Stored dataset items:
##############################

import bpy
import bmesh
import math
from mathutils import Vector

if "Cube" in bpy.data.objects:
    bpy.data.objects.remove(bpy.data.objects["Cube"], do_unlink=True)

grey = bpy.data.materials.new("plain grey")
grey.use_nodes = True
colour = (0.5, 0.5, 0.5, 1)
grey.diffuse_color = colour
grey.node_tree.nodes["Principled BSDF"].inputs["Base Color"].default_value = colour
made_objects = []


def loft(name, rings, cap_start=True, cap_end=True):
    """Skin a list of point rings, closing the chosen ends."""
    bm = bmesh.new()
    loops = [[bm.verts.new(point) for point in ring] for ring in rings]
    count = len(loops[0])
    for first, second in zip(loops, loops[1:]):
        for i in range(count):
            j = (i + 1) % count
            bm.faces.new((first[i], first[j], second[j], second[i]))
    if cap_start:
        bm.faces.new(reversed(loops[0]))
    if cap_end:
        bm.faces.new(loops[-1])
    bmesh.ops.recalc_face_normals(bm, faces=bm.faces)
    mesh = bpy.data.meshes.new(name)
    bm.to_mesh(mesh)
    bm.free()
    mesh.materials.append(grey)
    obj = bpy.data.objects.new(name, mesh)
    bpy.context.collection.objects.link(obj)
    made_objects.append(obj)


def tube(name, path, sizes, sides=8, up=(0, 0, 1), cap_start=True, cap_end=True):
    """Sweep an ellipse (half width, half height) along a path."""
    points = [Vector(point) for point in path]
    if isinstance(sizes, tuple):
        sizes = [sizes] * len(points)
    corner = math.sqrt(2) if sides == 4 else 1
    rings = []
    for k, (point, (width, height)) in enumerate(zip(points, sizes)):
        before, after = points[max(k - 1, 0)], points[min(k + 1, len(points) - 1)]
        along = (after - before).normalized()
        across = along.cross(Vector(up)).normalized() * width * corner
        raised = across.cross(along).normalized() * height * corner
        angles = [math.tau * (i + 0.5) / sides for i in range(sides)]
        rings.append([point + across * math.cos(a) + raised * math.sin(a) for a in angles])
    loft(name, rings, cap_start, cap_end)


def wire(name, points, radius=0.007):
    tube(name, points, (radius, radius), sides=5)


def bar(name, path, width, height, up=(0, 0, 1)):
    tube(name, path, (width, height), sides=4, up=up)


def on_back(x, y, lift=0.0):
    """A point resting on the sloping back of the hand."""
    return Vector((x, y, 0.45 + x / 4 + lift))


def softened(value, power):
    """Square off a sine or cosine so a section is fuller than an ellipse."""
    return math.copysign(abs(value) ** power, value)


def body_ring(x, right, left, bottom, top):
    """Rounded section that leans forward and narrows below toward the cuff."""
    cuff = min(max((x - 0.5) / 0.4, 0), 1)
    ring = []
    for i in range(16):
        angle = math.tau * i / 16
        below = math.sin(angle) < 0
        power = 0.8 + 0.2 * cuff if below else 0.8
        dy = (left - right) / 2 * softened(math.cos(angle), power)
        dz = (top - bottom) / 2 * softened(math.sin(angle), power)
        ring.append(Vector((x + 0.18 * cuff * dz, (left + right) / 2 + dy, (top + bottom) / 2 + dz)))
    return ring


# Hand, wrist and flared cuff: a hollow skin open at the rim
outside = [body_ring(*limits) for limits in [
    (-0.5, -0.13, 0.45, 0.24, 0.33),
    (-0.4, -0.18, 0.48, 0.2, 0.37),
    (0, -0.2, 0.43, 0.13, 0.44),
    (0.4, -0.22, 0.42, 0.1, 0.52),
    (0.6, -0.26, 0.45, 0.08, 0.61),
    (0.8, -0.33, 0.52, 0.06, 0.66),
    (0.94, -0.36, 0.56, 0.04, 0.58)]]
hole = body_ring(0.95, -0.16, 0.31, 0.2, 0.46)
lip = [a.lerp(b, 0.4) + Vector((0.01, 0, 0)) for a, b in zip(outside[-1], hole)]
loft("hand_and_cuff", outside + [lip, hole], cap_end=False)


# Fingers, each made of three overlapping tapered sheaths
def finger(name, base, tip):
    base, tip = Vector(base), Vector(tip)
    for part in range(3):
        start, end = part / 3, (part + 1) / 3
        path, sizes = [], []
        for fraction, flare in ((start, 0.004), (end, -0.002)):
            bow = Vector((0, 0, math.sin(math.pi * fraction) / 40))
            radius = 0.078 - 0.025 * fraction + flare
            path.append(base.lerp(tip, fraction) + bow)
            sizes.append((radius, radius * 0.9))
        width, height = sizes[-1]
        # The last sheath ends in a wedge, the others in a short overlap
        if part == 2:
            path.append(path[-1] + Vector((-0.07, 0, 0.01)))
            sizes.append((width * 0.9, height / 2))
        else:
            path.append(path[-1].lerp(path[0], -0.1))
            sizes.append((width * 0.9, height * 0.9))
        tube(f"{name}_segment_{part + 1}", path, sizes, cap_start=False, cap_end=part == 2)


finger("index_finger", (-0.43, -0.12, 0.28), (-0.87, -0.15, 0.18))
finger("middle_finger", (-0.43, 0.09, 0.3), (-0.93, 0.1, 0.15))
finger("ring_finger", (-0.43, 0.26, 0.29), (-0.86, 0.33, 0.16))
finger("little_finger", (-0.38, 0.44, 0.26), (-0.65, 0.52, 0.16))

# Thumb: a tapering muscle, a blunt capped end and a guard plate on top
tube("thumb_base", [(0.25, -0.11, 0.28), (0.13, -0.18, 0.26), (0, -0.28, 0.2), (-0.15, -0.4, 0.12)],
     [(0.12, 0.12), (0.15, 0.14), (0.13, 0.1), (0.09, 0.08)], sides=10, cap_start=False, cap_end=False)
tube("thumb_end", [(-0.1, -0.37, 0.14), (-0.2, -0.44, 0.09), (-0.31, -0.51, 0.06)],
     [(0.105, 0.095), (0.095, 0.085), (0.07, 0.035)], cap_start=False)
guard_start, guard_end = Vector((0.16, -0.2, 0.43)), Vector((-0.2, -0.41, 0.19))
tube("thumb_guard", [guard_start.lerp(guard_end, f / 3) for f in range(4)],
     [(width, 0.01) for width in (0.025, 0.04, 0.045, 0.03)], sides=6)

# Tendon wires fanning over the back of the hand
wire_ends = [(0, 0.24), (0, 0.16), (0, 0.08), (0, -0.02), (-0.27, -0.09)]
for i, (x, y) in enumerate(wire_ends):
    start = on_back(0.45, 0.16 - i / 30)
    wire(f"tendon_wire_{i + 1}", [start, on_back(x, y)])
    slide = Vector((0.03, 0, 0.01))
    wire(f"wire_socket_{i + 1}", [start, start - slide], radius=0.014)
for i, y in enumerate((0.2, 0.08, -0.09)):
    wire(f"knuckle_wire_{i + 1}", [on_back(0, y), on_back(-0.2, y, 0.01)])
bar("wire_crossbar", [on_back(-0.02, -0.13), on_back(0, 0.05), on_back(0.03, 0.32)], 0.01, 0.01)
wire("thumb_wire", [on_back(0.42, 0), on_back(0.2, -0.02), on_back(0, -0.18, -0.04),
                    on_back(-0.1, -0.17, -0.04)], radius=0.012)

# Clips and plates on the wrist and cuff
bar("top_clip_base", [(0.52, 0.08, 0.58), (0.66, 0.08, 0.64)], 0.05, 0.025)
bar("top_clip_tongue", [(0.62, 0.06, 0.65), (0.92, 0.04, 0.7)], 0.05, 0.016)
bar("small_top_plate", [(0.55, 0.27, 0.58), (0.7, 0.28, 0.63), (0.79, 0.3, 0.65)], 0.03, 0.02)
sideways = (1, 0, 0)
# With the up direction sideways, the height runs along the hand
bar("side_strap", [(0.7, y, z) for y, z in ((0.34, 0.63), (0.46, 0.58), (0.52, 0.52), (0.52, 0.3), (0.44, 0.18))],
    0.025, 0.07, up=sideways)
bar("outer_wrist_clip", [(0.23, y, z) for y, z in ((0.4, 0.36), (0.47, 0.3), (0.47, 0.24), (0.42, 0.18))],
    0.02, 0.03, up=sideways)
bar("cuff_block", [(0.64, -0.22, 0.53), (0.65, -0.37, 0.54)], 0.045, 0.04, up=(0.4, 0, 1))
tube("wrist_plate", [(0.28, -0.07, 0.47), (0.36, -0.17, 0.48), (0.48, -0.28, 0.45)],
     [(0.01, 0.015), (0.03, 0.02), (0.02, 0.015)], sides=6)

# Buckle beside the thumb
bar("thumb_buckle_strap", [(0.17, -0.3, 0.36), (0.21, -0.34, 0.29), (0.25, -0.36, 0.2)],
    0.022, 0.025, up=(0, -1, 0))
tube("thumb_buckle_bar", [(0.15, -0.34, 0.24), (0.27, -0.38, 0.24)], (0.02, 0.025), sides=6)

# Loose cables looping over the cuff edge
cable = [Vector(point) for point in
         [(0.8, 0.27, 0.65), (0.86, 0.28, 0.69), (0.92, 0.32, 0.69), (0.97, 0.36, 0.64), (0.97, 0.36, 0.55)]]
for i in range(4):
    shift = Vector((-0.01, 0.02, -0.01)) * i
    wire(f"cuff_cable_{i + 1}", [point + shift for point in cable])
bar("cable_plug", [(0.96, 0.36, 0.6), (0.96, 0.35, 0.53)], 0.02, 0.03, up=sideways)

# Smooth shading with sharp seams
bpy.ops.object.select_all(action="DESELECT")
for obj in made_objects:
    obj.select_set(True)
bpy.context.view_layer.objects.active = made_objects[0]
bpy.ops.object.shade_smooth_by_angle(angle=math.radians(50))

##############################

> [Task details] Go through the entries above and copy each line with "range" in it.

> [Answer box]
        for i in range(count):
        angles = [math.tau * (i + 0.5) / sides for i in range(sides)]
    for i in range(16):
    for part in range(3):
tube("thumb_guard", [guard_start.lerp(guard_end, f / 3) for f in range(4)],
for i in range(4):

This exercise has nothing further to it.